▶ Activity
Search the records below for the word "tilt" and show every line where it occurs.

▶ Available records
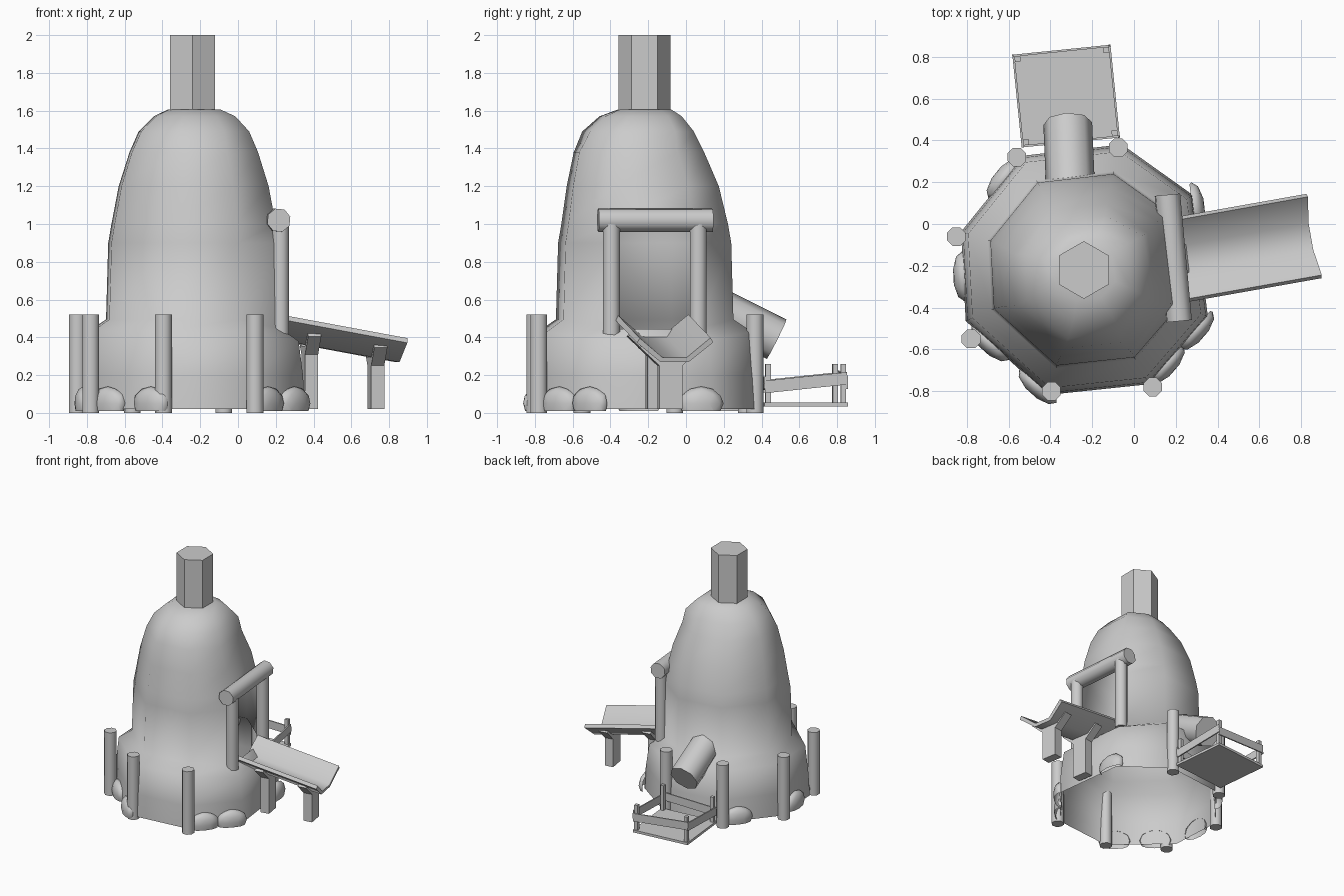
import bpy, bmesh, math
from mathutils import Vector, Matrix

if "Cube" in bpy.data.objects:
    bpy.data.objects.remove(bpy.data.objects["Cube"])


def finish(name, bm, angle=None):
    bmesh.ops.recalc_face_normals(bm, faces=bm.faces)
    me = bpy.data.meshes.new(name)
    bm.to_mesh(me)
    bm.free()
    ob = bpy.data.objects.new(name, me)
    bpy.context.collection.objects.link(ob)
    if angle:
        bpy.ops.object.select_all(action='DESELECT')
        bpy.context.view_layer.objects.active = ob
        ob.select_set(True)
        bpy.ops.object.shade_smooth_by_angle(angle=math.radians(angle))
    return ob


def rod(name, p1, p2, r, n=8, phase=22.5, angle=50):
    p1, p2 = Vector(p1), Vector(p2)
    d = p2 - p1
    bm = bmesh.new()
    bmesh.ops.create_cone(bm, cap_ends=True, segments=n, radius1=r, radius2=r, depth=d.length)
    m = (Matrix.Translation((p1 + p2) / 2) @ Vector((0, 0, 1)).rotation_difference(d).to_matrix().to_4x4()
         @ Matrix.Rotation(math.radians(phase), 4, 'Z'))
    bm.transform(m)
    return finish(name, bm, angle)


def prism(name, profile, origin, u, v, n, length, angle=None):
    bm = bmesh.new()
    f = bm.faces.new([bm.verts.new(origin + v * a + n * b) for a, b in profile])
    ext = bmesh.ops.extrude_face_region(bm, geom=[f])
    for g in ext['geom']:
        if isinstance(g, bmesh.types.BMVert):
            g.co += u * length
    return finish(name, bm, angle)


def box(name, size, m):
    bm = bmesh.new()
    bmesh.ops.create_cube(bm, size=1, matrix=m @ Matrix.Diagonal((*size, 1)))
    return finish(name, bm)


# Clay furnace: stacked eight-sided rings, open below and at the mouth
ANGLES = [-21, 35, 74, 119, 163, 203, 253, 299]
RINGS = [  # z, radius, centre x, centre y
    (0.02, .625, -.23, -.22), (0.20, .615, -.23, -.22), (0.43, .59, -.23, -.22),
    (0.495, .49, -.23, -.22), (0.90, .478, -.23, -.22), (1.00, .46, -.23, -.22),
    (1.20, .42, -.23, -.23), (1.38, .36, -.23, -.25), (1.49, .305, -.22, -.24),
    (1.57, .225, -.22, -.23), (1.605, .15, -.23, -.22)]
MOUTH_RINGS = (3, 4)
UNEVEN = [.98, 1.05, .96, .92, 1.05, 1.04, 1.06, 1.0]  # lopsided shoulder
bm = bmesh.new()
rings = []
for z, r, cx, cy in RINGS:
    ring = []
    for i, a in enumerate(ANGLES):
        a = math.radians(a)
        dz = -.05 if i < 2 and z in (0.43, 0.495) else 0
        k = r * (UNEVEN[i] if 1.4 < z < 1.6 else 1)
        ring.append(bm.verts.new((cx + k * math.cos(a), cy + k * math.sin(a), z + dz)))
    rings.append(ring)
corners = [v.co.copy() for v in rings[0]]
for k in range(len(rings) - 1):
    for i in range(8):
        if i == 0 and k in MOUTH_RINGS:
            continue
        j = (i + 1) % 8
        bm.faces.new((rings[k][i], rings[k][j], rings[k + 1][j], rings[k + 1][i]))
bm.faces.new(rings[-1])
finish("furnace_body", bm, 85)

# Clay bulges along the foot, trimmed flush with the wall: (side, position along it)
BULGES = [(7, .3), (7, .8), (5, .3), (5, .88), (4, .5), (3, .3), (0, .9)]
for i, (s, t) in enumerate(BULGES):
    a, b = corners[s], corners[(s + 1) % 8]
    p = a.lerp(b, t)
    d = (b - a).normalized()
    out = Vector((d.y, -d.x, 0))
    bm = bmesh.new()
    bmesh.ops.create_icosphere(bm, subdivisions=2, radius=1)
    bm.transform(Matrix.Translation((p.x, p.y, .05)) @ Matrix.Rotation(math.atan2(out.y, out.x), 4, 'Z')
                 @ Matrix.Diagonal((.05, .12, .09, 1)))
    for co, no in ((p - out * .01, -out), (Vector((0, 0, .01)), Vector((0, 0, -1)))):
        bmesh.ops.bisect_plane(bm, geom=bm.verts[:] + bm.edges[:] + bm.faces[:],
                               plane_co=co, plane_no=no, clear_outer=True)
    finish(f"clay_bulge_{i}", bm, 60)

# Chimney and rear pipe
rod("chimney", (-.24, -.22, 1.59), (-.24, -.22, 2.0), .138, 6, 0, None)
rod("rear_pipe", (-.30, .08, .59), (-.317, .48, .39), .117, 8, 0)

# Timber posts around the base
POSTS = [(-.85, -.06), (-.78, -.55), (-.395, -.80), (.09, -.78), (-.56, .32), (-.075, .365)]
for i, (x, y) in enumerate(POSTS):
    rod(f"base_post_{i}", (x, y, 0), (x, y, .52), .048)

# Mouth frame
rod("mouth_post_front", (.225, -.395, .41), (.225, -.395, 1.0), .048)
rod("mouth_post_back", (.18, .065, .42), (.18, .065, 1.0), .048)
rod("mouth_lintel", (.16, .14, 1.02), (.216, -.465, 1.02), .064)

# Chute
u = Vector((.62, .11, -.115)).normalized()
v = Vector((-.136, .99, 0)).normalized()
v = (v - u * v.dot(u)).normalized()
n = u.cross(v)
trough = [(-.205, -.015), (-.075, -.12), (.075, -.12), (.205, -.015),
          (.19, .01), (.065, -.095), (-.065, -.095), (-.19, .01)]
prism("chute", trough, Vector((.20, -.175, .51)), u, v, n, .685, 50)

# Chute legs with flared cradles
for name, x, y, dz in (("chute_leg_outer", .73, -.085, 0), ("chute_leg_inner", .38, -.147, .06)):
    half = [(.062, .02), (.062, .25 + dz), (.165, .345 + dz), (.15, .36 + dz), (.06, .293 + dz)]
    profile = half + [(-a, b) for a, b in reversed(half)]
    du = Vector((.987, .16, 0))
    dv = Vector((-.16, .987, 0))
    prism(name, profile, Vector((x, y, 0)) - du * .035, du, dv, Vector((0, 0, 1)), .07)

# Rear tray: floor, corner posts and rails
T = Matrix.Translation((-.325, .612, 0)) @ Matrix.Rotation(math.radians(5.8), 4, 'Z')
W, D = .235, .222
box("tray_floor", (2 * W, 2 * D, .02), T @ Matrix.Translation((0, 0, .045)))
for i, (sx, sy) in enumerate([(-1, -1), (1, -1), (1, 1), (-1, 1)]):
    box(f"tray_post_{i}", (.028, .028, .22),
        T @ Matrix.Translation((sx * (W - .022), sy * (D - .022), .15)))
for s in (-1, 1):
    tilt = Matrix.Rotation(math.radians(6), 4, 'X')
    box("tray_side_rail", (.01, 2 * D, .065), T @ Matrix.Translation((s * (W - .004), 0, .16)) @ tilt)
    tilt = Matrix.Rotation(math.radians(4 * s), 4, 'Y')
    box("tray_end_rail", (2 * W, .01, .065),
        T @ Matrix.Translation((0, s * (D - .004), .16 + .015 * s)) @ tilt)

▶ Solution for this exercise
    tilt = Matrix.Rotation(math.radians(6), 4, 'X')
    box("tray_side_rail", (.01, 2 * D, .065), T @ Matrix.Translation((s * (W - .004), 0, .16)) @ tilt)
    tilt = Matrix.Rotation(math.radians(4 * s), 4, 'Y')
        T @ Matrix.Translation((0, s * (D - .004), .16 + .015 * s)) @ tilt)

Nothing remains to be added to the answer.